- **Task description**
Of all the entries below, retype only the lines from the one with "Y0, Y1 = -.335, .157" through the one with "quad(bm, *rings[-1])", exactly as they appear.

%%

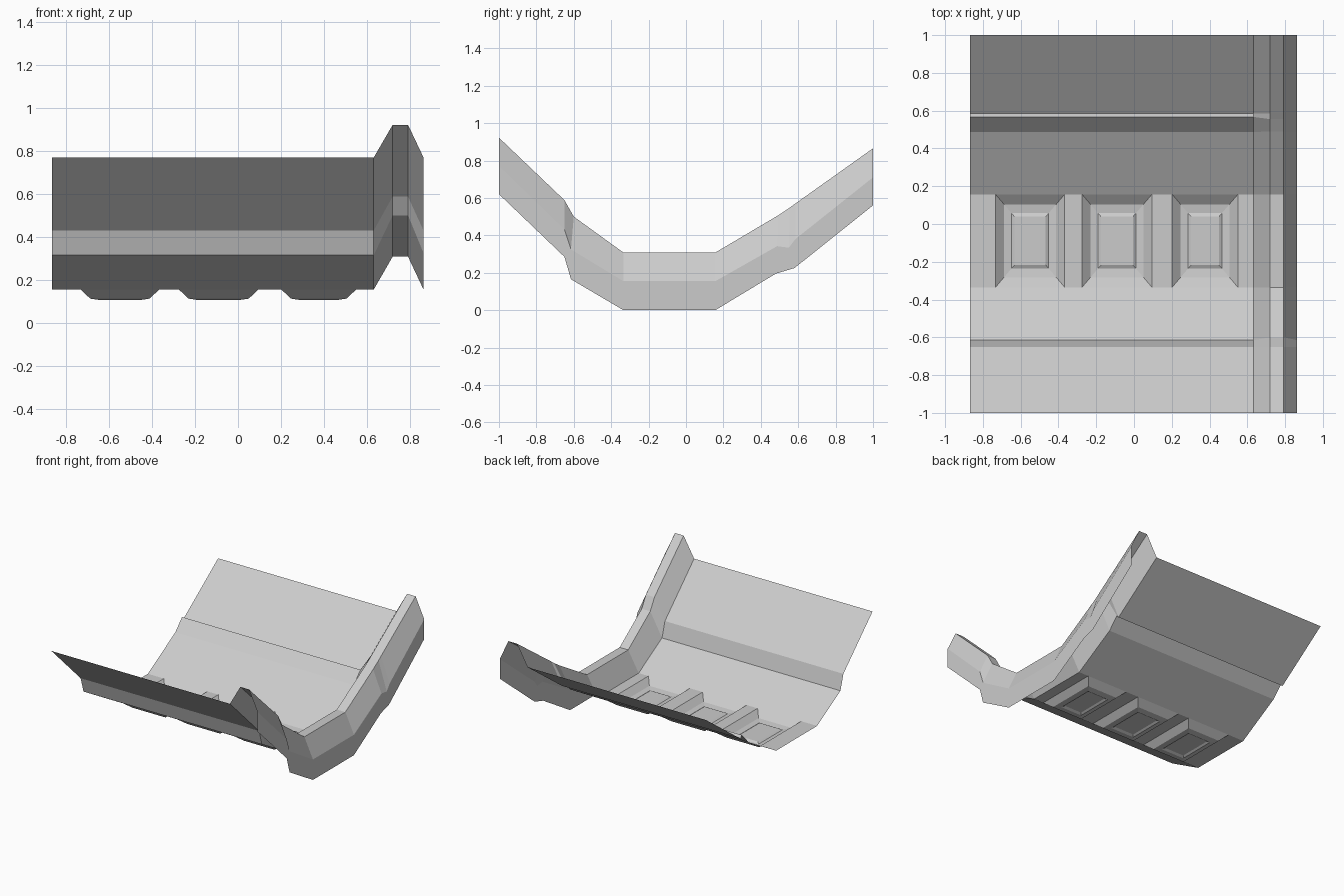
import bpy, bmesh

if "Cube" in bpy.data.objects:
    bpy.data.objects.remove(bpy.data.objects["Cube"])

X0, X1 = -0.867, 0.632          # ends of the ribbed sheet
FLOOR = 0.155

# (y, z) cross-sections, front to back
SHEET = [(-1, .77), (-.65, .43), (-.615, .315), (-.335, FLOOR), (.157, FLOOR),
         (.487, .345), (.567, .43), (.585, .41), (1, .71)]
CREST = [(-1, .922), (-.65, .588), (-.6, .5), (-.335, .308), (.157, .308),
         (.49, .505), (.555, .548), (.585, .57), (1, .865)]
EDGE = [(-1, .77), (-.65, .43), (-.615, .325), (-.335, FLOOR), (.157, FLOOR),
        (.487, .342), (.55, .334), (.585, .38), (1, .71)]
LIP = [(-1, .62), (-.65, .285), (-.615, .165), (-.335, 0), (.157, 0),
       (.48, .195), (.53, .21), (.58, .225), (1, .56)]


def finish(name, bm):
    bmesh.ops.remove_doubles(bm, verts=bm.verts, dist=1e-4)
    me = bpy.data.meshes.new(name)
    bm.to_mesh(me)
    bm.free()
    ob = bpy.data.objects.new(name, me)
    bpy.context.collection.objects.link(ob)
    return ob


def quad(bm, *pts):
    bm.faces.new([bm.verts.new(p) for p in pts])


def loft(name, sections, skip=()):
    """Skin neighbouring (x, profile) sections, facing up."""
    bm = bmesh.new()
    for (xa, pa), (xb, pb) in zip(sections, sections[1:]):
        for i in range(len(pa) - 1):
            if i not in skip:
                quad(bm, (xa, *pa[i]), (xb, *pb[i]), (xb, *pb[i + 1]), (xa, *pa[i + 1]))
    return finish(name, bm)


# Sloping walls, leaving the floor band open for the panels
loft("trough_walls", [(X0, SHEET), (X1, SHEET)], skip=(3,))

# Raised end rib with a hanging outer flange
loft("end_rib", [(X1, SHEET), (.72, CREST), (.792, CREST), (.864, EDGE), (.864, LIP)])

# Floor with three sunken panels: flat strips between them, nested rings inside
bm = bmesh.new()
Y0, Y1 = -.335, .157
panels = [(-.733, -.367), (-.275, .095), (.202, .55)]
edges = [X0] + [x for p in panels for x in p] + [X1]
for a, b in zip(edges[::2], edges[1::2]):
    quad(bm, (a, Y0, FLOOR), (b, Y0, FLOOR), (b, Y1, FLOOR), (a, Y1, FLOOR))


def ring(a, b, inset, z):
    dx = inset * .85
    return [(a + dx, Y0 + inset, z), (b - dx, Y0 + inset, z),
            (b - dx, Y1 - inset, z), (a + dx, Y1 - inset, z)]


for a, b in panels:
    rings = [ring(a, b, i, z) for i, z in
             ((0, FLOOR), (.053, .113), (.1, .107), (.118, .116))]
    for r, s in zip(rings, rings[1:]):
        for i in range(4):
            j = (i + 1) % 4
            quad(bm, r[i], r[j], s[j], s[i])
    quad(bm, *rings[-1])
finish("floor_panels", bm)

%%
%%

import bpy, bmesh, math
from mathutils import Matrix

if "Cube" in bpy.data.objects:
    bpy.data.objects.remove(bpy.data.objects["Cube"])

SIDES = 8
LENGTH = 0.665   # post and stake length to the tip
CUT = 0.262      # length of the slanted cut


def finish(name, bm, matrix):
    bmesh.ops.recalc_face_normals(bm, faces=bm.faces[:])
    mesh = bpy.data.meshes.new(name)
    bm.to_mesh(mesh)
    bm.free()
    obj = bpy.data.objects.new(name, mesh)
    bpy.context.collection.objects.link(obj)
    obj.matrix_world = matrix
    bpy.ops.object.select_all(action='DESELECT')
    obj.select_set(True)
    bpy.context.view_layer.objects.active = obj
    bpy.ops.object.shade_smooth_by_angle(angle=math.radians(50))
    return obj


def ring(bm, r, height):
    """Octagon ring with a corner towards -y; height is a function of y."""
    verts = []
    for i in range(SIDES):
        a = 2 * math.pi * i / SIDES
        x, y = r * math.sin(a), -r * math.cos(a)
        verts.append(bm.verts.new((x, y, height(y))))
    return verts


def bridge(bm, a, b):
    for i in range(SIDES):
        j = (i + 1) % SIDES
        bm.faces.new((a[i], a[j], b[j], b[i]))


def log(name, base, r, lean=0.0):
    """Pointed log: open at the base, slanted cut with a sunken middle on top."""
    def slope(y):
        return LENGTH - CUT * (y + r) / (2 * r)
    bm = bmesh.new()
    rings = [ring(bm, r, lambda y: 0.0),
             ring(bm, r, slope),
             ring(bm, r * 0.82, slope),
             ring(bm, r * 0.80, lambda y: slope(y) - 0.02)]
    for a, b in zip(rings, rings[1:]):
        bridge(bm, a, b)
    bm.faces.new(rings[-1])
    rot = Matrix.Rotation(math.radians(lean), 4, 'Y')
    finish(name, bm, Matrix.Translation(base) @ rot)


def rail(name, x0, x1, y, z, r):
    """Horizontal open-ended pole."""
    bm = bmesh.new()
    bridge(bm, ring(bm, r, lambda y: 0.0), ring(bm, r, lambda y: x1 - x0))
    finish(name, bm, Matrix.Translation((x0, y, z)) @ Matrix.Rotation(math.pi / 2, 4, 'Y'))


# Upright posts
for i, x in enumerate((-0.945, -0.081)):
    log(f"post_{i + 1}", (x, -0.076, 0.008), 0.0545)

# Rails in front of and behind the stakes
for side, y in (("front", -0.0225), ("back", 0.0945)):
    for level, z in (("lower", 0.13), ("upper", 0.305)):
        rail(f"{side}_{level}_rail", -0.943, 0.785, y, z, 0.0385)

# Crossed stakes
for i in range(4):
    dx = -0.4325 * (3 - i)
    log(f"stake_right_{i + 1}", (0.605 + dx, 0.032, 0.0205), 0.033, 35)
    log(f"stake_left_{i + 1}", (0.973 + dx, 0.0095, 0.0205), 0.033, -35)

%%
%%

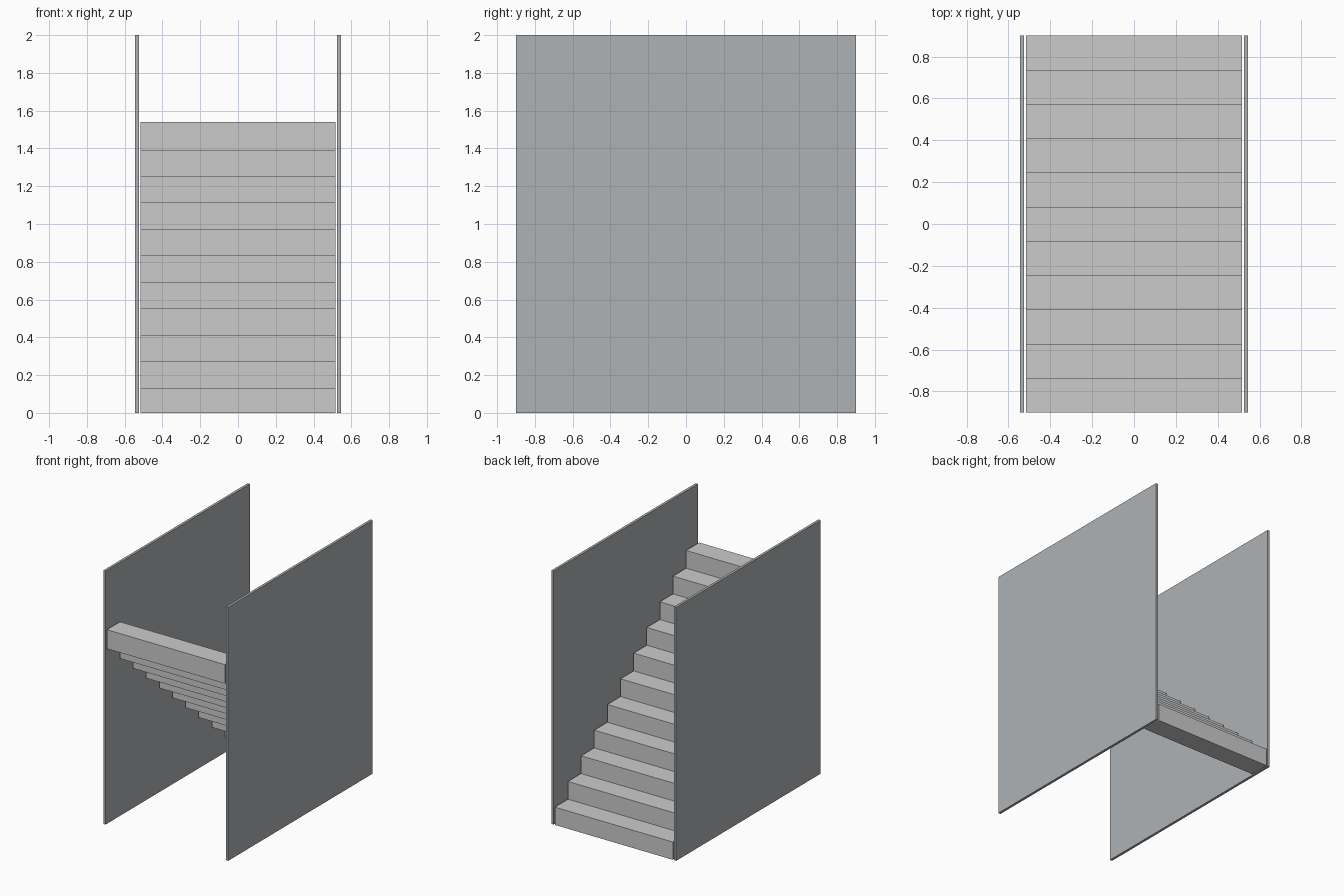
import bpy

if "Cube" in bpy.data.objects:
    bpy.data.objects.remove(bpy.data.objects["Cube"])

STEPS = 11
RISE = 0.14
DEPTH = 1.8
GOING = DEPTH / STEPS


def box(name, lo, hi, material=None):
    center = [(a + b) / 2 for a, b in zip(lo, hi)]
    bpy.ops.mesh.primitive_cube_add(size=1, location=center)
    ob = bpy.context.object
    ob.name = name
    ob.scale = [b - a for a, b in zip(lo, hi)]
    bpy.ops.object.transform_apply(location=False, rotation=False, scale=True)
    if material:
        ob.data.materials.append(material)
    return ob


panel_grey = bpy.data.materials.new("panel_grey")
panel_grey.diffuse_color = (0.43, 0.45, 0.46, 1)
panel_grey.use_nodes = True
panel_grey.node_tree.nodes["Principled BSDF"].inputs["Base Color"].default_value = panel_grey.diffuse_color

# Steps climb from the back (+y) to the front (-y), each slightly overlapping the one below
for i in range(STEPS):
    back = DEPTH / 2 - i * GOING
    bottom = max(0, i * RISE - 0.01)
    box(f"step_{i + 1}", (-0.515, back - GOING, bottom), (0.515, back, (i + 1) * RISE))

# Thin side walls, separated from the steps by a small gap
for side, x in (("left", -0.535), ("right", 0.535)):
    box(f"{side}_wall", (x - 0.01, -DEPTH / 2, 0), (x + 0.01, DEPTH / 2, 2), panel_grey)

%%

- **Result of the task**
Y0, Y1 = -.335, .157
panels = [(-.733, -.367), (-.275, .095), (.202, .55)]
edges = [X0] + [x for p in panels for x in p] + [X1]
for a, b in zip(edges[::2], edges[1::2]):
    quad(bm, (a, Y0, FLOOR), (b, Y0, FLOOR), (b, Y1, FLOOR), (a, Y1, FLOOR))


def ring(a, b, inset, z):
    dx = inset * .85
    return [(a + dx, Y0 + inset, z), (b - dx, Y0 + inset, z),
            (b - dx, Y1 - inset, z), (a + dx, Y1 - inset, z)]


for a, b in panels:
    rings = [ring(a, b, i, z) for i, z in
             ((0, FLOOR), (.053, .113), (.1, .107), (.118, .116))]
    for r, s in zip(rings, rings[1:]):
        for i in range(4):
            j = (i + 1) % 4
            quad(bm, r[i], r[j], s[j], s[i])
    quad(bm, *rings[-1])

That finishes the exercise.